As I've said before, I'm not a photographer. I don't know anything about balance or lighting, and my camera (thank goodness) auto-focuses. I can take okay macro shots of my small crafty things, and I know how to adjust the white balance, but that's about it. But, also as I've said before, I'll never get any better if I don't practice. If you have any photography tips, please share them in the comments!
I felt a little weird taking pictures of other people's houses and yards, but as far as I know, no one saw me. If they did, they didn't run out of their house demanding to know what I was doing. Personally, I think I'd be flattered if someone liked my house or garden enough to take pictures of it, but you never know with some people. Anyway, onwards!

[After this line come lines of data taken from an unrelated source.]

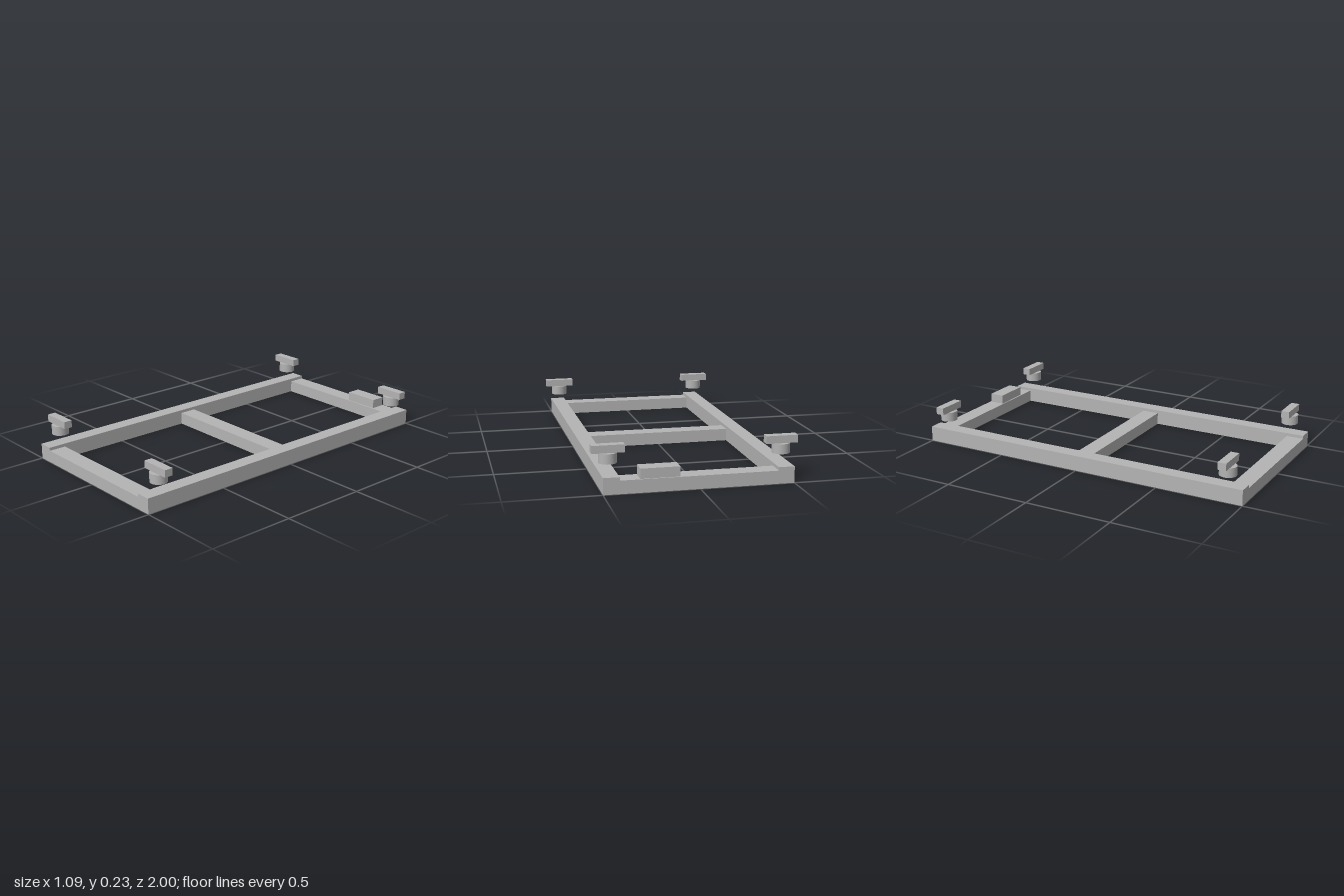
import * as THREE from 'three';

export function createModel() {
  const model = new THREE.Group();
  model.name = 'clampFrame';
  const grey = new THREE.MeshStandardMaterial({ color: 0xb4b4b4 });
  grey.name = 'grey';

  // Box placed by its centre in x and z and by its underside in y
  function box(name, w, h, d, x, y, z, parent = model) {
    const mesh = new THREE.Mesh(new THREE.BoxGeometry(w, h, d), grey);
    mesh.name = name;
    mesh.position.set(x, y + h / 2, z);
    parent.add(mesh);
  }

  // Long side rails
  for (const [side, s] of [['left', 1], ['right', -1]]) {
    box(side + 'Rail', 0.085, 0.088, 2, s * 0.4575, 0, 0);
  }

  // Lower crossbars between the rails
  for (const [name, z] of [['front', 0.95], ['middle', 0], ['back', -0.95]]) {
    box(name + 'Crossbar', 0.83, 0.07, 0.1, 0, 0, z);
  }

  // Block on the back crossbar
  box('block', 0.206, 0.053, 0.085, 0.206, 0.07, -0.95);

  // Corner knobs floating above the rails
  for (const x of [-0.4575, 0.4575]) {
    for (const z of [-0.897, 0.897]) {
      const knob = new THREE.Group();
      knob.name = (z > 0 ? 'front' : 'back') + (x > 0 ? 'Left' : 'Right') + 'Knob';
      knob.position.set(x, 0.14, z);
      const stem = new THREE.Mesh(new THREE.CylinderGeometry(0.048, 0.048, 0.053, 48), grey);
      stem.name = 'stem';
      stem.position.y = 0.0265;
      knob.add(stem);
      box('handle', 0.171, 0.041, 0.048, 0, 0.053, 0, knob);
      model.add(knob);
    }
  }

  return model;
}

Father had it built it for my two older brothers, but it was I who made the greatest use of the treehouse. Henry and Edward had already finished with their tutors and started school by the time it was done, and during the summers when they were home, they had little use for the treehouse in the back garden. They were too busy taking trips to the sea with friends, and going to town with Father. But I was only nine the first summer we had it, and spent nearly every afternoon up amongst the great green leaves. Occasionally the boys would get there first and refuse me entry, and then I would wander the winding path that circled the property, reading as I went, or just thinking. But most days I lounged up there for hours.
Eventually the weather did grow colder, and Mother wouldn't allow me to bring blankets outside. I huddled in my coat and gloves a few times, turning the pages of my books with difficulty, but when the snow came, it was too cold and wet to bear. In the Spring, however, I returned to my loft with greater enthusiasm than before.
Some days it was a sultan's palace, and I was the queen, lounging amongst imaginary silk pillows and admiring the giant rubies and emeralds and sapphires on my fingers and wrists. Other days it was the far north, and I huddled in my igloo, mussing my hair (much to my mother's dismay) in order to better pretend I wore a fur hood like the Eskimos. More often, I was a lady locked in a tower, and I scanned the smooth greenness of the back yard for my knight in shining armor. There were a few fleeting weeks when I showed interest in learning how to weave like the Lady of Shallot, but Mother encouraged me to work on my embroidery instead, laughing that we could not possibly buy a loom. Sullenly, I brought my hoop and threads up the ladder in a basket, and pretended I wove a shuttle back and forth, painting the scenes below inch by inch, instead of making tight, tiny stitches that outlined flowers and birds.
That second summer, I began bringing pen and ink and paper there, too, and writing down my pretend adventures. I would return at supper time with inkstained fingers and wrinkled skirts from sitting Indian-style on the wooden planks, and Mother would ask why I couldn't apply myself to my French and arithmetic with such vigour. But as I was still young, she indulged my fantasies and let me alone.
My own daughter plays there now, though half the wood of the floor and rails is new, the old having rotted or broken over the many summers I had no time to visit my leafy getaway. There were too many teas and balls to attend once I was out, and friends to see and calls to make. I spent one summer in London with my widowed aunt, and after that I had my own home and garden to tend to. I've asked George more than once about building a treehouse in our own back garden, and have even pointed out suitable trees. But he doesn't see the point of it as we have no sons to make use of it. He thinks it is not appropriate for our Violet to be "climbing about like a savage."
But when Violet and I visit my Mother, I allow her to explore the entire garden, treehouse included. What George doesn't know won't hurt him, and it certainly won't hurt Violet. I kiss the scratches on her soft arms, and tell her of my own days in the treehouse. Her brown eyes are wide during my tales, as if she cannot imagine her mother in short frocks and loose curls, clambering up the planks nailed to the tree trunk and wriggling through the hole in the floor. But I tell her it's true, it's all true. Anything she wishes can be true, I tell her, if she wants it badly enough.